Mumbai: While the lynching incident in Dadri brought simmering communal tension into national focus, closer home in Dharavi, a 53-year-old businessman has set an example of Hindu-Muslim brotherhood. With the local mosque closed for redevelopment, it is thanks to this Hindu leather merchant that the local Muslim community has a place to offer namaaz.
"Our masjid was very small and old, which is why we began its redevelopment in March. But after that, we had nowhere to offer our prayers," said Haji Shaukatali, trustee of Noor Masjid in Mukund Nagar. When the community approached Dilip Kale, he did not hesitate to help them.
Kale, who runs a store called Jazz Leathers in Sion, owns a second shop right opposite the mosque in Mukund Nagar. This 2,500 sq ft shop was just right for the purpose, and Kale readily offered it to them. "They came to me for help and I readily gave them my shop to use. After all, these are my people. We have all been living together in this area for over 40 years," said Kale.
The shop is situated on the ground floor of the Jai Bajrangbali building, which is in the finishing stage of redevelopment. With the building not yet ready for use, it was Kale who put marble flooring in place so his neighbours could offer prayers in comfort, and he even had lights, fans and taps installed there.
"The place was newly constructed, so we had issues offering namaaz on the uneven floor. Within a few days, Kale had marble tiles installed, along with lights and fans. We need to wash our hands and feet before prayers, so Kale even installed taps," said Attiullah Chaudhary, one of the local residents.
Local residents said Kale had not even accepted rent from them. "The place can fetch over R1 lakh per month in rent, but Kale is not even taking a single rupee from us. We have been using the shop for namaaz since April, and will continue to use for a few more months, till the masjid is ready," said a local, Imam Azam. With Kale not charging any rent, the community has managed to raise Rs 8 lakh for the redevelopment of the mosque.
"Till the masjid is ready, they can use the place free of cost, said Kale, adding, "I don't think I am doing something big. What I will do with money? I don't want rent."
According to Chaudhary, this is an example of true Hindu-Muslim harmony. "These days, there is so much hatred in people and just one spark can lead to riots. In such a time, Kale has done such noble work.
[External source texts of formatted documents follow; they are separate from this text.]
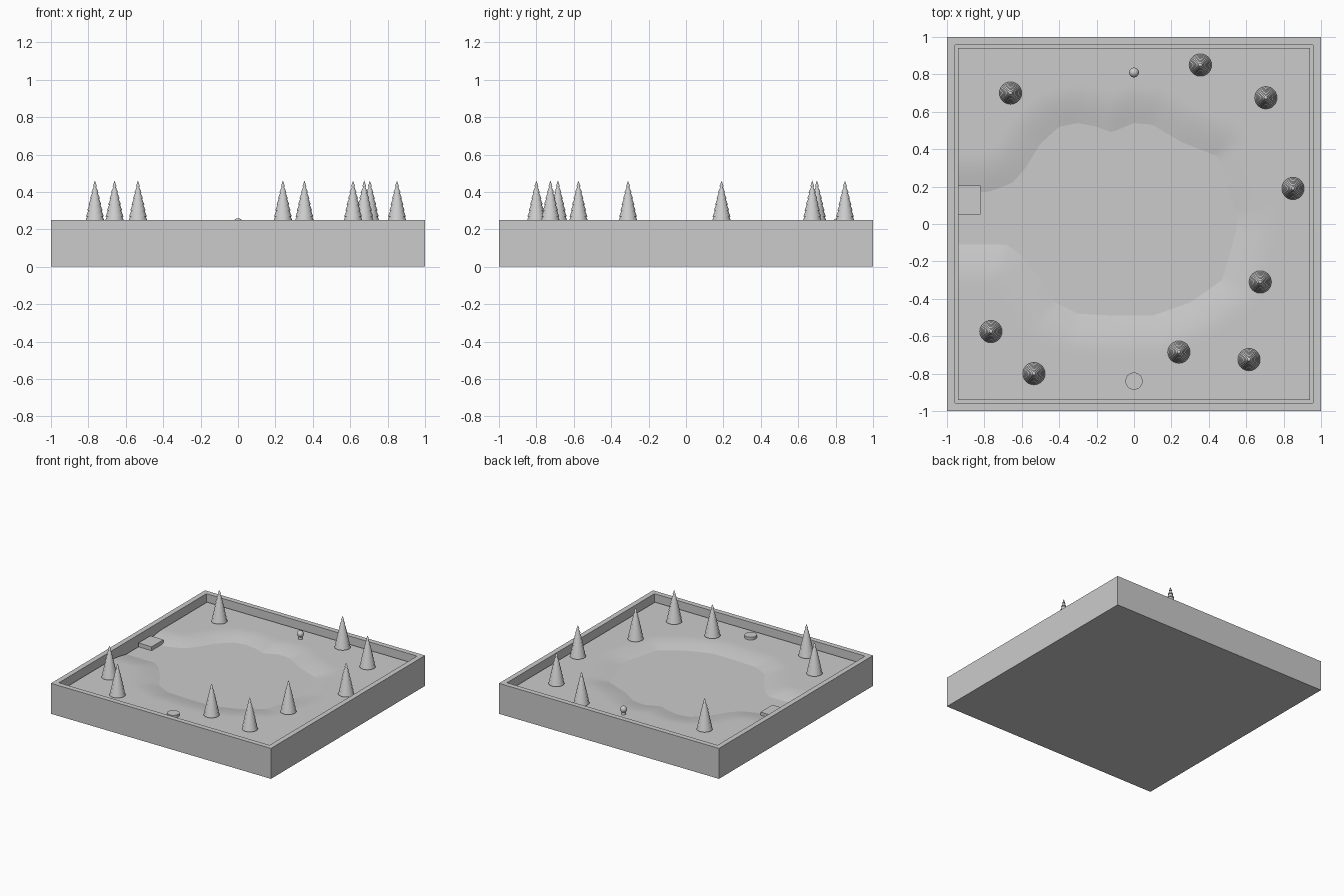
import bpy, bmesh, math
from mathutils import Vector, Matrix

if "Cube" in bpy.data.objects:
    bpy.data.objects.remove(bpy.data.objects["Cube"])

WATER = 0.165
GROUND = 0.192


def finish(name, bm, smooth=None):
    me = bpy.data.meshes.new(name)
    bmesh.ops.recalc_face_normals(bm, faces=bm.faces)
    bm.to_mesh(me)
    bm.free()
    ob = bpy.data.objects.new(name, me)
    bpy.context.collection.objects.link(ob)
    if smooth:
        bpy.ops.object.select_all(action='DESELECT')
        ob.select_set(True)
        bpy.context.view_layer.objects.active = ob
        bpy.ops.object.shade_smooth_by_angle(angle=math.radians(smooth))
    return ob


def box(bm, lo, hi):
    lo, hi = Vector(lo), Vector(hi)
    m = Matrix.Translation((lo + hi) / 2) @ Matrix.Diagonal((*(hi - lo), 1))
    bmesh.ops.create_cube(bm, size=1, matrix=m)


# Tray: block with an inset, sunken top
bm = bmesh.new()
box(bm, (-1, -1, 0), (1, 1, 0.25))
top = max(bm.faces, key=lambda f: f.calc_center_median().z)
bmesh.ops.inset_region(bm, faces=[top], thickness=0.06)
floor = bmesh.ops.extrude_discrete_faces(bm, faces=[top])['faces'][0]
bmesh.ops.translate(bm, verts=floor.verts, vec=(0, 0, -0.15))
finish("tray", bm)

# Shoreline of the pond with its channel to the left wall
shore = [Vector(p) for p in [
    (-1.2, .17), (-.78, .17), (-.65, .22), (-.58, .3), (-.5, .43), (-.4, .52),
    (-.3, .54), (-.2, .52), (-.12, .49), (0, .54), (.1, .53), (.25, .44),
    (.45, .36), (.5, .2), (.55, .05), (.55, -.02), (.5, -.2), (.47, -.3),
    (.3, -.42), (.1, -.49), (-.1, -.49), (-.3, -.48), (-.42, -.42),
    (-.5, -.3), (-.6, -.17), (-.68, -.11), (-1.2, -.11)]]
edges = list(zip(shore, shore[1:] + shore[:1]))


def shore_distance(p):
    """Signed distance to the shoreline, negative in the water."""
    best, inside = 9.0, False
    for a, b in edges:
        ab = b - a
        t = max(0, min(1, (p - a).dot(ab) / ab.length_squared))
        best = min(best, (p - a - ab * t).length)
        if (a.y > p.y) != (b.y > p.y) and p.x < a.x + (p.y - a.y) / ab.y * ab.x:
            inside = not inside
    return -best if inside else best


# Terrain: bank rises gently away from the shore and dips below the water
bm = bmesh.new()
bmesh.ops.create_grid(bm, x_segments=76, y_segments=76, size=0.94)
for v in bm.verts:
    d = shore_distance(v.co.xy)
    t = max(-1, min(1, d / 0.2))
    v.co.z = WATER + (GROUND - WATER) * t * (1.5 - 0.5 * t * t)
finish("terrain", bm, 60)

# Water surface
bm = bmesh.new()
bmesh.ops.create_grid(bm, x_segments=1, y_segments=1, size=0.94)
bmesh.ops.translate(bm, verts=bm.verts, vec=(0, 0, WATER))
finish("water", bm)

# Dock
bm = bmesh.new()
box(bm, (-0.94, 0.05, 0.15), (-0.82, 0.205, 0.197))
finish("dock", bm)

# Ball and round pad
bm = bmesh.new()
bmesh.ops.create_uvsphere(bm, u_segments=24, v_segments=12, radius=0.026,
                          matrix=Matrix.Translation((0, 0.81, 0.233)))
bmesh.ops.create_cone(bm, cap_ends=True, segments=16, radius1=0.02, radius2=0.012,
                      depth=0.04, matrix=Matrix.Translation((0, 0.81, 0.195)))
finish("ball", bm, 40)
bm = bmesh.new()
bmesh.ops.create_cone(bm, cap_ends=True, segments=32, radius1=0.046, radius2=0.046,
                      depth=0.035, matrix=Matrix.Translation((0, -0.84, 0.197)))
finish("round_pad", bm, 40)

# Fir tree: trunk plus tiers in one lathed profile
TIERS, LOW, HIGH = 8, 0.205, 0.46
profile = [(0, 0.17), (0.02, 0.17), (0.02, LOW)]
for i in range(TIERS):
    t = i / TIERS
    z = LOW + (HIGH - LOW) * t
    r = 0.06 * (1 - t) ** 0.8
    nxt = 0.06 * (1 - (i + 1) / TIERS) ** 0.8
    profile += [(r, z), (max(0, nxt - 0.006), z + (HIGH - LOW) / TIERS)]
bm = bmesh.new()
vs = [bm.verts.new((r, 0, z)) for r, z in profile]
es = [bm.edges.new(pair) for pair in zip(vs, vs[1:])]
bmesh.ops.spin(bm, geom=vs + es, cent=(0, 0, 0), axis=(0, 0, 1),
               angle=math.tau, steps=24, use_merge=True)
bmesh.ops.remove_doubles(bm, verts=bm.verts, dist=1e-5)
tree = finish("tree", bm, 40)

spots = [(-.66, .70), (.355, .85), (.705, .675), (.85, .19), (.675, -.31),
         (.615, -.725), (.24, -.685), (-.535, -.80), (-.765, -.575), ]
for i, (x, y) in enumerate(spots):
    ob = tree if i == 0 else tree.copy()
    ob.location = (x, y, 0)
    if i:
        ob.name = f"tree_{i + 1}"
        bpy.context.collection.objects.link(ob)
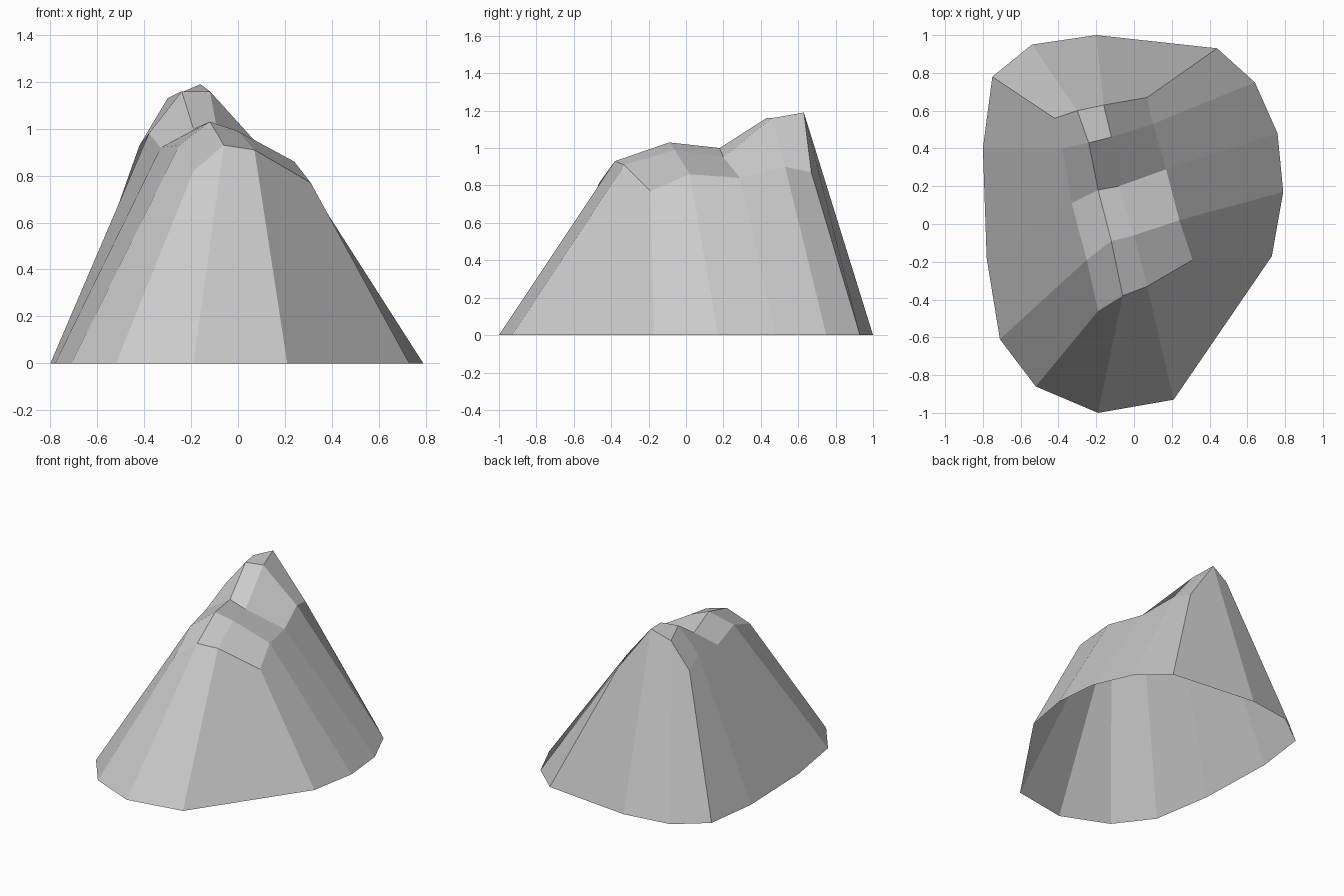
import bpy
import bmesh

# Remove the default cube only
default_cube = bpy.data.objects.get("Cube")
if default_cube:
    bpy.data.objects.remove(default_cube, do_unlink=True)


def make_material(name, colour):
    material = bpy.data.materials.new(name)
    material.use_nodes = True
    material.diffuse_color = colour
    shader = material.node_tree.nodes["Principled BSDF"]
    shader.inputs["Base Color"].default_value = colour
    return material


def perimeter(grid):
    """Walk the outer edge of a grid counter-clockwise, from the back left corner."""
    left_side = [row[0] for row in grid]
    front_side = grid[-1][1:]
    right_side = [row[-1] for row in reversed(grid[:-1])]
    back_side = grid[0][-2:0:-1]
    return left_side + front_side + right_side + back_side


# Crest: cross-sections from the back peak to the front shoulder
crest_sections = [
    [(-.42, .56, .93), (-.30, .60, 1.13), (-.16, .63, 1.19), (.07, .67, .87)],
    [(-.38, .40, .98), (-.24, .43, 1.16), (-.12, .46, 1.16), (.10, .53, .90)],
    [(-.33, .11, .92), (-.19, .18, 1.0), (-.08, .20, .95), (.17, .29, .84)],
    [(-.25, -.19, .93), (-.12, -.09, 1.03), (0, -.06, .99), (.24, .02, .86)],
    [(-.19, -.46, .82), (-.06, -.38, .93), (.07, -.33, .91), (.31, -.19, .77)],
]

# Foot: outline on the ground, one point below each point of the crest's edge
foot_outline = [
    (-.75, .78), (-.80, .40), (-.78, -.18), (-.71, -.61), (-.52, -.86),
    (-.19, -1), (.21, -.93), (.73, -.17), (.79, .17), (.76, .48),
    (.64, .75), (.44, .93), (-.20, 1), (-.54, .95),
]

bm = bmesh.new()
crest = [[bm.verts.new(point) for point in section] for section in crest_sections]
foot = [bm.verts.new((x, y, 0)) for x, y in foot_outline]

# Crest facets between neighbouring sections
for back, front in zip(crest, crest[1:]):
    for i in range(len(back) - 1):
        bm.faces.new((back[i], front[i], front[i + 1], back[i + 1]))

# Slopes from the foot up to the edge of the crest, open underneath
rim = perimeter(crest)
for i in range(len(foot)):
    following = (i + 1) % len(foot)
    bm.faces.new((foot[i], foot[following], rim[following], rim[i]))

mesh = bpy.data.meshes.new("mountain")
bm.to_mesh(mesh)
bm.free()
mesh.shade_flat()
mesh.materials.append(make_material("stone grey", (.6, .6, .6, 1)))

mountain = bpy.data.objects.new("mountain", mesh)
bpy.context.collection.objects.link(mountain)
It is a slap on the faces of those who want to destroy peace," he said.
"We call this Ganga Jamuna tehzeeb. Just like Ganga and Yamuna rivers meet, Hindu and Muslim cultures also come together in peace here, he added.
Another resident, Khurshid Ahmed said, "We celebrated important festivals here - the whole month of Ramzan and Bakri Eid was celebrated in the space that Kale provided to us." The same sentiments were echoed by Kale, who says the communities help each other in times of need.
"They say Dharavi is a communally sensitive area, but there is no such problem in our locality. Even during Ganpati festival, our pandal uses the support from the masjid's walls. I feel blessed to have the opportunity to do this holy work," he added.